The Start menu is your way into Windows and the web—it’s where you find your apps and start your searches, where you go to customise the system and organise your digital life. It’s the hub of everything you do on your Windows computer, so don’t settle for the default configuration: Make the Start menu your own.
Start menu basics
To access the basic Start menu settings, open the Start menu itself and click the cog icon on the left. Choose Personalisation, then Start, and you can turn various Start menu features on or off, including whether or not recently installed and frequently used apps are shown. The main apps list can be hidden altogether, leaving only the tiles.
If you long for the days of Windows 8 when the Start screen would take over the whole of the display, you can bring those days back by turning on the toggle switch for Use Start full screen. Click Choose which folders appear on Start to show or hide links to Downloads, Documents, Music and so on.
The settings for the look of the Start menu are somewhere else: Click Colours under the Personalisation heading to pick a different accent colour for the Start menu (and other elements of Windows). You can enable transparency effects and switch to dark mode here too—the changes apply to the whole operating system, including the Start menu.
If you tick the Start, taskbar, and action centre box then a variation of the accent colour you’ve picked acts as the background to the Start menu (and taskbar) as well as the accents (like the app tiles) themselves, rather than the regular black. Any changes you make get applied in real time, so you can quickly undo any modifications you don’t like.
Adding and organising apps

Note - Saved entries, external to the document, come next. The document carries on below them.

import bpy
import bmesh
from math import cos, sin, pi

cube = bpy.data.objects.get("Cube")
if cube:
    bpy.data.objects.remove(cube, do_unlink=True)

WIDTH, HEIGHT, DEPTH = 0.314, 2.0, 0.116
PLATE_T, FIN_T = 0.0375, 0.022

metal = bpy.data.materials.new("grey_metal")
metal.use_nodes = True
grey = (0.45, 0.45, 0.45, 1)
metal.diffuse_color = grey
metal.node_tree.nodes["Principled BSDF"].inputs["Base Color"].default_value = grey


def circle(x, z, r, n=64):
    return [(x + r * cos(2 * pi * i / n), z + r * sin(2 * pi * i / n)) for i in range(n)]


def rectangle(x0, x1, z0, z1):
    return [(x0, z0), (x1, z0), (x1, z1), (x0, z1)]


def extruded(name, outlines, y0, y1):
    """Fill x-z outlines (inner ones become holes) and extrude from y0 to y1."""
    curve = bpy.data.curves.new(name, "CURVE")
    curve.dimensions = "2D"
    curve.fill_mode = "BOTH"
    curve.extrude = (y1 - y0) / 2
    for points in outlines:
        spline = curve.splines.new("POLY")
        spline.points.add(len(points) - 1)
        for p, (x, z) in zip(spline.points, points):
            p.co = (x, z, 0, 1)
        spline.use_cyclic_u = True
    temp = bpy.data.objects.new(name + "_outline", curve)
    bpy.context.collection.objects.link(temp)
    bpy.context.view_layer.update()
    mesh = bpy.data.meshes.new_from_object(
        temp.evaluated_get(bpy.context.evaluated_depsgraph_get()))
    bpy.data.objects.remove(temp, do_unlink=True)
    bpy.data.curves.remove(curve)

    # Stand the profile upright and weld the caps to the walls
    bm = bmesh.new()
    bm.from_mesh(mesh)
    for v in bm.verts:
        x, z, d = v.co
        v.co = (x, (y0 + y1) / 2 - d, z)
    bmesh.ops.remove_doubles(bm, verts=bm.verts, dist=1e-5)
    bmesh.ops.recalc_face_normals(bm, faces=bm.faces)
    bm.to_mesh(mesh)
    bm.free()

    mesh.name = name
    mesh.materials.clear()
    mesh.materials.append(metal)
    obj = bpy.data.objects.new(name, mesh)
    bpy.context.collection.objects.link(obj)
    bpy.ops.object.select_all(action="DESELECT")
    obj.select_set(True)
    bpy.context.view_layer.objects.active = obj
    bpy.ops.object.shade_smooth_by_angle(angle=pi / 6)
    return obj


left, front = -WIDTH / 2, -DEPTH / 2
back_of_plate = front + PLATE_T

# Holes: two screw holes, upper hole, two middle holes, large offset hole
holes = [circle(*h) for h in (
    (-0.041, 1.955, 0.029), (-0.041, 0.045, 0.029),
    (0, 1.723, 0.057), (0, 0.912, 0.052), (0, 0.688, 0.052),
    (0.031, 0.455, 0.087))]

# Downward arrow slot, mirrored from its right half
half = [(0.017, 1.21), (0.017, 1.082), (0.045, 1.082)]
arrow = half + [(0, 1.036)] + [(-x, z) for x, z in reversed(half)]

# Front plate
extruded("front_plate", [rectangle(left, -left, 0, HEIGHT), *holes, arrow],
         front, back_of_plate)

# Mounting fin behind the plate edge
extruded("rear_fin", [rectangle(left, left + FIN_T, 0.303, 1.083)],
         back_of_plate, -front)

Any application installed on your system gets added to the master apps list on the left of the Start menu (use the settings screens mentioned in the previous sections to show or hide this list). If you want to see a larger tile for the program on the right of the Start menu, right-click its entry in the list and choose Pin to Start.
Once you have a tile pinned, click and drag it to move it around. Drag it on top of another app icon to create a new folder, or on top of a folder to place it in there. You can also create new groups of application shortcuts by dragging an icon to an empty spot (click above an icon group to name or rename it).
Right-click on a tile and in some cases a Resize option appears (it depends on how the app developer has coded it). This gives you more choices for designing and configuring the Start menu, and getting the programs you need front and centre. Choose Unpin from Start to remove a tile.
That right-click menu also acts as a link to some other useful shortcuts too, depending on the app in question: You can see your recently viewed websites with Google Chrome, for example, or recently opened files in Microsoft Excel. If you right-click on the iTunes icon, meanwhile, you can eject devices, shuffle music, and more.
Adding other shortcuts
The Start menu isn’t just for your applications—shortcuts to files and websites (and web apps) can be kept here too. When it comes to folders, you need to open them up in File Explorer first, then right-click and choose Pin to Start. Certain folders, like the default Music and Video ones, can be added from the settings pane we mentioned above.
Shortcuts for files can be added to, but it’s a rather convoluted process: From File Explorer, hold down Alt then click and drag a file to the desktop to create a shortcut to it. Then, move that shortcut to the C: ProgramData Microsoft Windows Start Menu Programs folder—it’ll then appear on the main apps list on the left and can be pinned to the tiles pane just like a program.
Adding website and web app links is a little easier, at least in Edge: Click the three dots (top right) to open the program menu, then choose More tools and Pin this page to Start. The link you’ve created gets added to the tiles (and opens in Edge). In Chrome, open the chrome://apps page, right-click and choose Create shortcuts then Start menu—this only works on that page and only on web apps.
To open other web links in other browsers, the browser needs to be set as the default for Windows. with the page open, click and drag the URL to the desktop to create a shortcut, then move that shortcut to the same C: ProgramData Microsoft Windows Start Menu Programs folder in File Explorer that we mentioned earlier.
Start menu extras and features
That’s most of the Start menu customisation options and tweaks covered, but there are a few other points to mention. To quickly uninstall an app from the system completely, for example, right-click on its Start menu entry and choose Uninstall. This wipes it from your system, not just the Start menu.
By now you’ve probably worked out the Windows key on your keyboard (if you have one) launches the Start menu. You might have also found the ‘alternative’ Start menu that appears if you right-click on the Start menu button—it gives you quick access to parts of the system like Device Manager and the Network Connections screen.
The icons down the left of the Start menu give you access to frequently used folders and File Explorer, as well as your Microsoft account settings (if you’re signing in with a Microsoft account): Click your avatar to change your account settings or to lock your computer if you’re stepping away from it for a while. The Start menu is resizable too, which you might not have noticed—click and drag the top or right-hand edge of the menu to change its size.
You can even remove all the tiles and shrink the menu right down for a more classic look, if you want. Finally, if you have a lot of apps, click any letter heading in the apps list for a quicker way of searching through them (you can also remove and rename shortcuts by going to the C: ProgramData Microsoft Windows Start Menu Programs folder that we’ve already mentioned).